Some people may be consoling themselves that these drastic actions will be only taken against “other” people, non-US citizens, and that they themselves are safe. But Bruce Ackerman, a professor of law and political science at Yale and author of Before the Next Attack: Preserving Civil Liberties in an Age of Terrorism, writing in the September 28, 2006 issue of the Los Angeles Times warns us not to be so complacent:
Buried in the complex Senate compromise on detainee treatment is a real shocker, reaching far beyond the legal struggles about foreign terrorist suspects in the Guantanamo Bay fortress. The compromise legislation, which is racing toward the White House, authorizes the president to seize American citizens as enemy combatants, even if they have never left the United States. And once thrown into military prison, they cannot expect a trial by their peers or any other of the normal protections of the Bill of Rights.
This dangerous compromise not only authorizes the president to seize and hold terrorists who have fought against our troops “during an armed conflict,” it also allows him to seize anybody who has “purposefully and materially supported hostilities against the United States.” This grants the president enormous power over citizens and legal residents. They can be designated as enemy combatants if they have contributed money to a Middle Eastern charity, and they can be held indefinitely in a military prison.
Not to worry, say the bill’s defenders. The president can’t detain somebody who has given money innocently, just those who contributed to terrorists on purpose.
But other provisions of the bill call even this limitation into question. What is worse, if the federal courts support the president’s initial detention decision, ordinary Americans would be required to defend themselves before a military tribunal without the constitutional guarantees provided in criminal trials.
Legal residents who aren’t citizens are treated even more harshly. The bill entirely cuts off their access to federal habeas corpus, leaving them at the mercy of the president’s suspicions.
We are not dealing with hypothetical abuses. The president has already subjected a citizen to military confinement. Consider the case of Jose Padilla. A few months after 9/11, he was seized by the Bush administration as an “enemy combatant” upon his arrival at Chicago’s O’Hare International Airport. He was wearing civilian clothes and had no weapons. Despite his American citizenship, he was held for more than three years in a military brig, without any chance to challenge his detention before a military or civilian tribunal. After a federal appellate court upheld the president’s extraordinary action, the Supreme Court refused to hear the case, handing the administration’s lawyers a terrible precedent.
The new bill, if passed, would further entrench presidential power. At the very least, it would encourage the Supreme Court to draw an invidious distinction between citizens and legal residents. There are tens of millions of legal immigrants living among us, and the bill encourages the justices to uphold mass detentions without the semblance of judicial review.
This act provides a dramatic gauge of how far has this nation’s concepts of justice have sunk since the times when the constitution was first drafted (leaving aside for the moment the problem that those noble early concepts of justice did not extend to black people). For example, Thomas Jefferson said in his first inaugural address: “Freedom of the person under the protection of the habeas corpus I deem [one of the] essential principles of our government.”

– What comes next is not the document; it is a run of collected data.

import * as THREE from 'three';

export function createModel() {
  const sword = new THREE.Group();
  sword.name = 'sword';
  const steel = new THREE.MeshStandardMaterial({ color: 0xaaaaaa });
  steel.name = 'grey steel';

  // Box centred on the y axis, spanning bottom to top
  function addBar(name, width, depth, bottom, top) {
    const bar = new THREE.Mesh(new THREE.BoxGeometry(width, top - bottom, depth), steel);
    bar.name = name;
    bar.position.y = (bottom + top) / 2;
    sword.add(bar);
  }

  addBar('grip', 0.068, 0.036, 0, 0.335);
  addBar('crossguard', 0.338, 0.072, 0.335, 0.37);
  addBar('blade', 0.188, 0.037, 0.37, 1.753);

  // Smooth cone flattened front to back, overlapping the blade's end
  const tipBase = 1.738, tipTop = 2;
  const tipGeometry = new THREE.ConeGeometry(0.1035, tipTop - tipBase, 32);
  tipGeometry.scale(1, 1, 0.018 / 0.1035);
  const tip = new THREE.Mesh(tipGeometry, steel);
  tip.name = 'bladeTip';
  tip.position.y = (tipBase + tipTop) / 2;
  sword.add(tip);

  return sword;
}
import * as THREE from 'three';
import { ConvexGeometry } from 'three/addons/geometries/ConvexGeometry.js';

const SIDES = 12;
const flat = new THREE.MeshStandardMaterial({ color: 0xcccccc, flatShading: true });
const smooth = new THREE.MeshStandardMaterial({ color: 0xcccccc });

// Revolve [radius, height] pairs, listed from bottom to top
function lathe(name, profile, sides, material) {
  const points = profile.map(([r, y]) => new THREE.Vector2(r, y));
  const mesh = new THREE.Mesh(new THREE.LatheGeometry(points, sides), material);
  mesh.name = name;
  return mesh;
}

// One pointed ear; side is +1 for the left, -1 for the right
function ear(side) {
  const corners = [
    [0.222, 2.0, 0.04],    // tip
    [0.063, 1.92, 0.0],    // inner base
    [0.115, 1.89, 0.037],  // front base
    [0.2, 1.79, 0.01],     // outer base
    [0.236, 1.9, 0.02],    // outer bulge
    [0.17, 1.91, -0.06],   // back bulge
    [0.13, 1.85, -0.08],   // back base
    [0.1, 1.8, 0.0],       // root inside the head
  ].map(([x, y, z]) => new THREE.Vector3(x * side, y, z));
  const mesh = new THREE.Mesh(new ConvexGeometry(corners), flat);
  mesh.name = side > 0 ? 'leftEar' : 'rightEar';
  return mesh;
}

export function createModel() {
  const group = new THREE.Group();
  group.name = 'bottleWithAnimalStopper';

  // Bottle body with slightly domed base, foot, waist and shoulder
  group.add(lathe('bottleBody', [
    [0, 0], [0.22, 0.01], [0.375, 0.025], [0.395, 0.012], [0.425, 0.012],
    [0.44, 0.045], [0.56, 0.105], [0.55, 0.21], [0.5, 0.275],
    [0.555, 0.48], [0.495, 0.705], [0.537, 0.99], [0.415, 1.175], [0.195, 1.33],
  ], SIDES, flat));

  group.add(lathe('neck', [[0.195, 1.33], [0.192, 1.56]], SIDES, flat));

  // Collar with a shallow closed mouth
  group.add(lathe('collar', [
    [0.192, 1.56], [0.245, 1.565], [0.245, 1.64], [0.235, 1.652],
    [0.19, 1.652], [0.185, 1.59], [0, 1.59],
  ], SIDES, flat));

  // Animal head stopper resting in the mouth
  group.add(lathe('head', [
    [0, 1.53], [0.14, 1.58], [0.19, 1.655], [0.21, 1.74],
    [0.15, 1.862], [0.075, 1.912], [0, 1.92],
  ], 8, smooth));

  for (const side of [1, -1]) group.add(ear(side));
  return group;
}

Jefferson had little sympathy for those who would suspend these basic rights at the first sign of any trouble saying in a letter to James Madison that he felt that habeas corpus should be preserved even if there is an insurrection or rebellion within the country, which is a far, far, greater threat than anything faced today in the so-called war on terror. He pointed out the history of such suspensions which indicated that it was usually done for the consolidation of power by an authoritarian government rather than for genuine concerns about security, saying:
Why suspend the habeas corpus in insurrections and rebellions? The parties who may be arrested may be charged instantly with a well defined crime; of course, the judge will remand them. If the public safety requires that the government should have a man imprisoned on less probable testimony in those than in other emergencies, let him be taken and tried, retaken and retried, while the necessity continues, only giving him redress against the government for damages. Examine the history of England. See how few of the cases of the suspension of the habeas corpus law have been worthy of that suspension. They have been either real treasons, wherein the parties might as well have been charged at once, or sham plots, where it was shameful they should ever have been suspected. Yet for the few cases wherein the suspension of the habeas corpus has done real good, that operation is now become habitual and the minds of the nation almost prepared to live under its constant suspension.
It is a sign of how debased the political discussion has become in this country that if Jefferson has spoken such words today, he would be reviled as a wimp and a mollycoddler of Islamojihadifascists (or whatever the current demonizing term being used to make people cower in fear), as ‘not supporting the president’ by ‘giving him the tools he needs to fight terrorists.’
POST SCRIPT: It could be worse, I suppose
Cartoonist Tom Tomorrow sums up the current state of affairs.